B R O K E N N E S S
we still have within us
A F L A V O R
as the year comes quickly to an end
and even quicker to begin again a New Year
for an ON-PURPOSE MOMENT
and re-center our thoughts on the
Go placidly amid the noise and haste
and remember what peace there may be in silence.
As far as possible without surrender
be on good terms with all persons.
Speak your truth quietly and clearly;
and listen to others,
even the dull and the ignorant;
they too have their story.
Avoid loud and aggressive persons,
they are vexations to the spirit.
If you compare yourself with others,
you may become vain and bitter;
for always there will be greater and lesser persons than yourself.
Enjoy your achievements as well as your plans.
Keep interested in your own career, however humble;
it is a real possession in the changing fortunes of time.
Exercise caution in your business affairs;
for the world is full of trickery.
But let this not blind you to what virtue there is;
many persons strive for high ideals;
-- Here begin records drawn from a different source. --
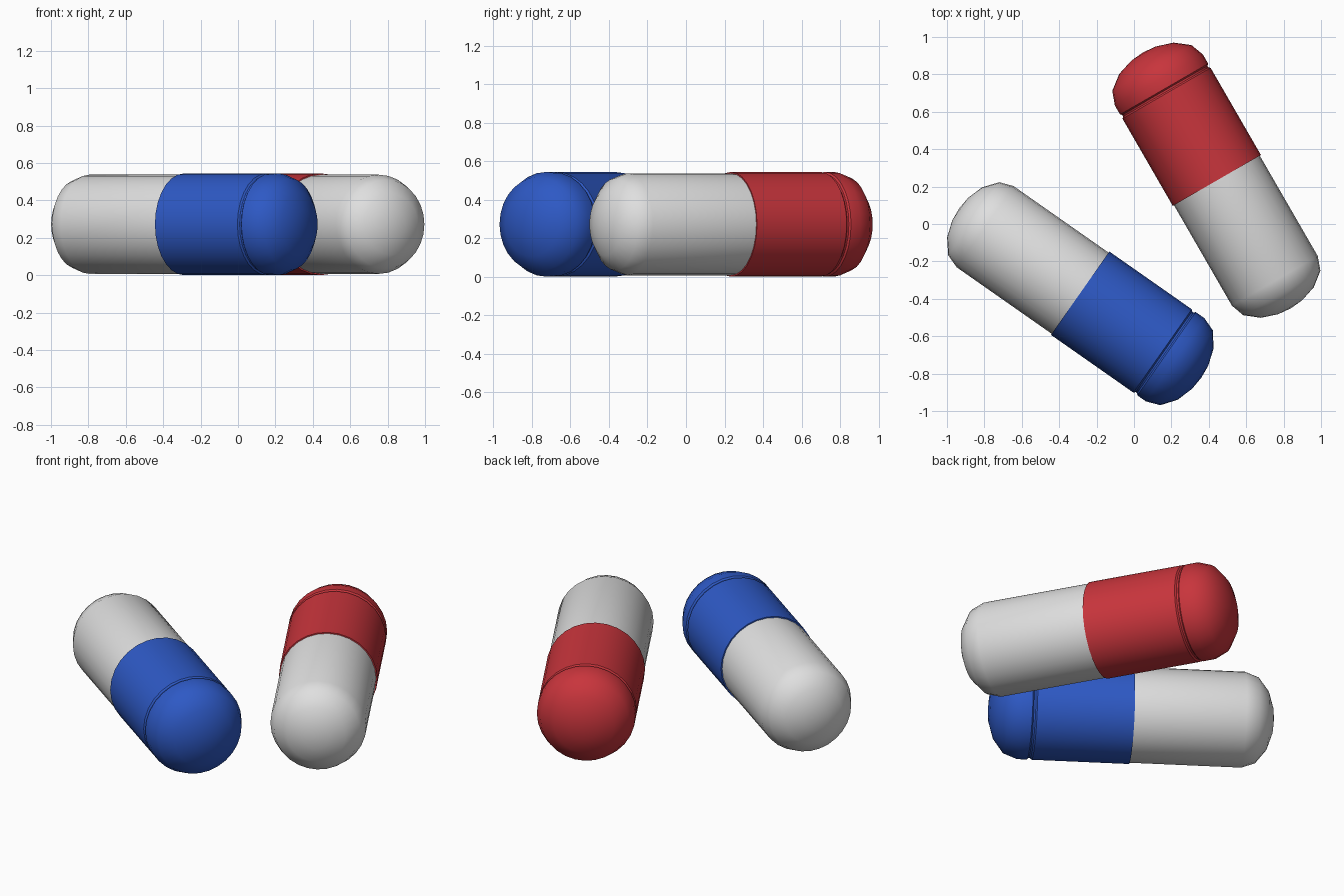
import bpy
import bmesh
import math
from mathutils import Matrix, Vector

if "Cube" in bpy.data.objects:
    bpy.data.objects.remove(bpy.data.objects["Cube"])

SIDES = 28
CAP_R, BODY_R = 0.272, 0.265      # the cap sleeve is slightly wider than the body
DOME_START, DOME_DEPTH = 0.62, 0.17


def material(name, rgb):
    m = bpy.data.materials.new(name)
    m.diffuse_color = (*rgb, 1)
    m.use_nodes = True
    m.node_tree.nodes["Principled BSDF"].inputs["Base Color"].default_value = m.diffuse_color
    return m


white = material("white", (0.74, 0.74, 0.74))
red = material("red", (0.58, 0.035, 0.045))
blue = material("blue", (0.027, 0.10, 0.56))


def dome(r):
    """Flattened dome profile as (axial, radius) points, ending at the pole."""
    pts = [(DOME_START + DOME_DEPTH * math.sin(math.radians(a)),
            r * math.cos(math.radians(a))) for a in (0, 26, 52, 74)]
    return pts + [(DOME_START + DOME_DEPTH, 0)]


def lathe(name, profile, mat, matrix):
    """Revolve a profile about local x; radius 0 makes a pole."""
    bm = bmesh.new()
    rings = []
    for x, r in profile:
        n = SIDES if r > 0 else 1
        rings.append([bm.verts.new((x, r * math.sin(2 * math.pi * i / SIDES),
                                    r * math.cos(2 * math.pi * i / SIDES)))
                      for i in range(n)])
    for a, b in zip(rings, rings[1:]):
        for i in range(SIDES):
            j = (i + 1) % SIDES
            quad = [a[i % len(a)], a[j % len(a)], b[j % len(b)], b[i % len(b)]]
            bm.faces.new(list(dict.fromkeys(quad)))
    bmesh.ops.recalc_face_normals(bm, faces=bm.faces)
    mesh = bpy.data.meshes.new(name)
    bm.to_mesh(mesh)
    bm.free()
    mesh.materials.append(mat)
    obj = bpy.data.objects.new(name, mesh)
    obj.matrix_world = matrix
    bpy.context.collection.objects.link(obj)
    bpy.ops.object.select_all(action='DESELECT')
    obj.select_set(True)
    bpy.context.view_layer.objects.active = obj
    bpy.ops.object.shade_smooth_by_angle(angle=math.radians(38))


def capsule(name, x, y, degrees, mat):
    m = (Matrix.Translation(Vector((x, y, CAP_R)))
         @ Matrix.Rotation(math.radians(degrees), 4, 'Z'))
    # plain body half, tucked just inside the cap
    body = [(0.02, 0), (0.02, BODY_R)] + [(-a, r) for a, r in dome(BODY_R)]
    lathe(name + "_body", body, white, m)
    # coloured cap half with a narrow locking groove
    cap = [(0.01, 0), (0.0, BODY_R - 0.01), (0.0, CAP_R), (0.538, CAP_R),
           (0.546, CAP_R - 0.009), (0.556, CAP_R - 0.009), (0.564, CAP_R)]
    lathe(name + "_cap", cap + dome(CAP_R), mat, m)


capsule("blue_capsule", -0.288, -0.37, -35, blue)
capsule("red_capsule", 0.443, 0.233, 120, red)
and everywhere life is full of heroism.
Especially, do not feign affection.
Neither be cynical about love;
for in the face of all aridity and disenchantment
it is as perennial as the grass.
Take kindly the counsel of the years,
gracefully surrendering the things of youth.
Nurture strength of spirit to shield you in sudden misfortune.
But do not distress yourself with dark imaginings.
Many fears are born of fatigue and loneliness.
Beyond a wholesome discipline,
be gentle with yourself.
You are a child of the universe,
no less than the trees and the stars;
you have a right to be here.
And whether or not it is clear to you,
no doubt the universe is unfolding as it should.
Therefore be at peace with God,
whatever you conceive Him to be,
and whatever your labors and aspirations,
in the noisy confusion of life keep peace with your soul.
With all its sham, drudgery, and broken dreams,
it is still a beautiful world.
Strive to be happy.
Max Ehrmann, Desiderata, Copyright 1952.
In 2 0 1 9
The World doesn’t need another
H E A R T
It just needs a
C A R I N G O N E
It just needs
Y O U R S